However, I must warn you: these IL-31 interceptors can be deceiving. Some patients will see an immediate, fantastic response and then assume that since their dog is no longer itching, the infection is gone and all problems are solved. Unfortunately, it’s not that easy– it’s pretty common that the infection is still there, but now the dog just isn’t paying attention to it. So, another treatment should be given to control bacteria and fungus causing the underlying infection.
For example, some dogs may develop severe yeast infections in between their toes resulting from atopic dermatitis. These infections are usually caused by the dog constantly licking their itchy toes, and the trapped moisture between paw’s inner folds creates the perfect environment for yeast to grow. A drug like Atopica or Cytopoint will not be able to cure the yeast infection, but it will stop the itching. So, your vet may recommend a topical antifungal cream, spray, or soap that will eliminate the infection so that the actual root of the problem goes away– and not just the itch.
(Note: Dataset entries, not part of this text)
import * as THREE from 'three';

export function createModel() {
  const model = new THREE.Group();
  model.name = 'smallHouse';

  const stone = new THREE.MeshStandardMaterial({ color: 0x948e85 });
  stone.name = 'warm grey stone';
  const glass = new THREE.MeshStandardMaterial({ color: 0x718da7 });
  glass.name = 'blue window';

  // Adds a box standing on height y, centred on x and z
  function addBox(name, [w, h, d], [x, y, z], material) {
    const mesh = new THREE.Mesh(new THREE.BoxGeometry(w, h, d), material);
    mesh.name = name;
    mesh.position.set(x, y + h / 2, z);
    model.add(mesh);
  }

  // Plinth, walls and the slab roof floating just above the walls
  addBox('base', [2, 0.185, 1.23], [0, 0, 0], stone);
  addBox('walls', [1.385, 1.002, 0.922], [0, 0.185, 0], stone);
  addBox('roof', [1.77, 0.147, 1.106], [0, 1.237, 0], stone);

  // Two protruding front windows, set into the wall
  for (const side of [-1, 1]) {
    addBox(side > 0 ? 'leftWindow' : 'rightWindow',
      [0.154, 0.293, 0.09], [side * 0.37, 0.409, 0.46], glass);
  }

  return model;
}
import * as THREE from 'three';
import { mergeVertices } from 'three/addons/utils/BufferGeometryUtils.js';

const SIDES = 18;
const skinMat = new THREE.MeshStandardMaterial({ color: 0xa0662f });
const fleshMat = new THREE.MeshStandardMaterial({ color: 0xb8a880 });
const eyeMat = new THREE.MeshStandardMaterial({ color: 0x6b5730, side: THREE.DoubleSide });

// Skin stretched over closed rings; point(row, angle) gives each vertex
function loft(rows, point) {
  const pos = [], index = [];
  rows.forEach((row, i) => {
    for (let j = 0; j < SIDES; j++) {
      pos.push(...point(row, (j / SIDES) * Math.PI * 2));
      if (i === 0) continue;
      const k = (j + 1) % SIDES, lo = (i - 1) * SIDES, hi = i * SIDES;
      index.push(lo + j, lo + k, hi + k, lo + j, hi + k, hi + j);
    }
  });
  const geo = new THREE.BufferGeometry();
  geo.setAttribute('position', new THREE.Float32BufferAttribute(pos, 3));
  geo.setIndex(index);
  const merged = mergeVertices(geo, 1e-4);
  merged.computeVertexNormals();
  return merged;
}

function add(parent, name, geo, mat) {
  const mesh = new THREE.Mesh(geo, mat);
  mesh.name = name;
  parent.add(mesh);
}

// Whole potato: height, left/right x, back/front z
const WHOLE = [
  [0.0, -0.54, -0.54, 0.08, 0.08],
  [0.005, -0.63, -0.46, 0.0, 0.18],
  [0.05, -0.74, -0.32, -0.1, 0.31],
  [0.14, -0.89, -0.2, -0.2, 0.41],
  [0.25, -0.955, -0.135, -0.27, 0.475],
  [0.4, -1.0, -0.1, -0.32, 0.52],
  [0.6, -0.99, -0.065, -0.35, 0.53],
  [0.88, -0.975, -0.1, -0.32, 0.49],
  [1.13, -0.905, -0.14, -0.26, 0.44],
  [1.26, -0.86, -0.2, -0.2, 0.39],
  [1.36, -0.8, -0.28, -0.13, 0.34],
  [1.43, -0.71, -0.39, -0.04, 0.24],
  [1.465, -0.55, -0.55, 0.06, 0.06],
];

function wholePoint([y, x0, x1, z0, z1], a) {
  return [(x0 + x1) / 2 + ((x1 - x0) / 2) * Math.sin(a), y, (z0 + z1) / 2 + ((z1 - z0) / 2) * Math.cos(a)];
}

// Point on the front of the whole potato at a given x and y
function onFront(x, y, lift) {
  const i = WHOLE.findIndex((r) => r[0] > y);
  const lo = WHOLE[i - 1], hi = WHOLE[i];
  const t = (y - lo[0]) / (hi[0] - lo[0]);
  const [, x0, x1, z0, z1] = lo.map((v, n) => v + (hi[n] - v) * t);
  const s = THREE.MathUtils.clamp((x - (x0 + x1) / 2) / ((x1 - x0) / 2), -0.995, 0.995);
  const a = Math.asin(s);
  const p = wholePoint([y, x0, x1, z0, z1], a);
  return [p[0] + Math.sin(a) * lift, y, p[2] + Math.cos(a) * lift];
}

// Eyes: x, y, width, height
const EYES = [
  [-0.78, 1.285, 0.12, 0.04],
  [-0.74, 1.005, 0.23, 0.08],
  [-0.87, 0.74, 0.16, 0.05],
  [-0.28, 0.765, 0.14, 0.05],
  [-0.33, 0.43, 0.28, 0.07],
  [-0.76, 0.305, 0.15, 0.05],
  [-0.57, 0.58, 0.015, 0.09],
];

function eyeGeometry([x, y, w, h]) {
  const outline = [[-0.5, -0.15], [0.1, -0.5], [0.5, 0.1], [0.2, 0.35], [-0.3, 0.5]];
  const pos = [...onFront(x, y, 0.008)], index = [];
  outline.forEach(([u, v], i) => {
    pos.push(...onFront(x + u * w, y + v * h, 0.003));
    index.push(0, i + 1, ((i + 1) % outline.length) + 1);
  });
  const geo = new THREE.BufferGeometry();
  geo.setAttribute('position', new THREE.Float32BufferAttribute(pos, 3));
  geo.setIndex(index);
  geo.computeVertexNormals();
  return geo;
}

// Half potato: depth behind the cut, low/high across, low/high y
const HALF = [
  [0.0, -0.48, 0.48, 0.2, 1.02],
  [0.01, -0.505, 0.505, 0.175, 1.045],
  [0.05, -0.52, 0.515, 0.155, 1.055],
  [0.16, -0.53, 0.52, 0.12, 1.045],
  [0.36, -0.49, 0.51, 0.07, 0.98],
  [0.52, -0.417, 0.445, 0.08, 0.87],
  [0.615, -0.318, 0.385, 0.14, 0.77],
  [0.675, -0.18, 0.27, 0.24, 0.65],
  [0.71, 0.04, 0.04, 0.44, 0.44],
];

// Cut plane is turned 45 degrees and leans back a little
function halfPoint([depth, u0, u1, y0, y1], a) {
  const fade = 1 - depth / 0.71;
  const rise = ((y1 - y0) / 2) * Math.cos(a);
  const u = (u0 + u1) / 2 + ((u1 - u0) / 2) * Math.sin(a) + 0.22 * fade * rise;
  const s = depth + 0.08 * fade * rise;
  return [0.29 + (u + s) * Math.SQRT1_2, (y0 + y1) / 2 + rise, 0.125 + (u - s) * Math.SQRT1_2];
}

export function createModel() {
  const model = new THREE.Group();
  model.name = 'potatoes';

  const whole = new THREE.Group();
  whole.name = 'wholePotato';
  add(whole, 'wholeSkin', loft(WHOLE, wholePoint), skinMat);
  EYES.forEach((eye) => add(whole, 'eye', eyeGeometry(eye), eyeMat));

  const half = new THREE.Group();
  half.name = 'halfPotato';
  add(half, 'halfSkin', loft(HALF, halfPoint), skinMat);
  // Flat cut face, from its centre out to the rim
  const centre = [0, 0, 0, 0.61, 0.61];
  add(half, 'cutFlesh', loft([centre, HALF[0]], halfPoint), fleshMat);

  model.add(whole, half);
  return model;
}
In other dogs, the underlying dermatitis can be much more widespread (and hard to see if you don’t know what you’re looking for). Some key signs that show there’s still a bacterial problem even though the itch is gone is flakey skin patches, hair loss, and red bumps or pimples. If these symptoms are present, especially when paired with infections in targeted areas like the ears and feet, it is best to give an oral drug that stops the infection early in the allergic reaction response.
Atopica, a cyclosporine, does exactly that: it inhibits the first step in the chain reaction causing the allergic response (the infections and the itch) rather than just blocking the end byproduct (the itch) . Some patients may be able to use Atopica without anything like Apoquel or Cytopoint supplementing it, but the downside to using Atopica alone is that it takes a long time (up to 8 weeks!) for the drug to start being effective. So, it’s recommended to pair Atopica with a temporary anti-itch treatment at least in the beginning to make sure your pet is comfortable as soon as possible.
Having so many options available to cure your dog’s atopic dermatitis can seem overwhelming. However, just because there are so many drugs out there, it doesn’t mean it’s going to be an easy path to figure out what works for your dog. What works for Sally the Schnauzer might not work for Buddy the Bulldog, and unfortunately the only way to figure out what works for your special pup is trial and error. A few lucky dogs out there might be able to tame their atopic dermatitis flare ups with steroids alone, but others may require chronic Atopica administration with Cytopoint to support any breakthrough itching. It all comes down to what your dog’s body chemistry needs and a supportive owner listening to help along the way.
By working together with your veterinarian, allergies can be put to rest, something you and your dog will both appreciate!
Cave, N. (2006). Hydrolyzed Protein Diets for Dogs and Cats. Veterinary Clinics Small Animal Practice, 36, 1251-1268. Dell, D. (2018). It's not magic: The skinny on treating canine atopic dermatitis. Animal Dermatology Clinic. Retrieved from https://animaldermatology.com/news/110727/It-s-Not-Magic-The-Skinny-On-Treating-Canine-Atopic-Dermatitis Guaguère, E., Steffan, J., & Olivry, T. (2004). Cyclosporin A: a new drug in the field of canine dermatology. Veterinary Dermatology, 15(2), 61-74.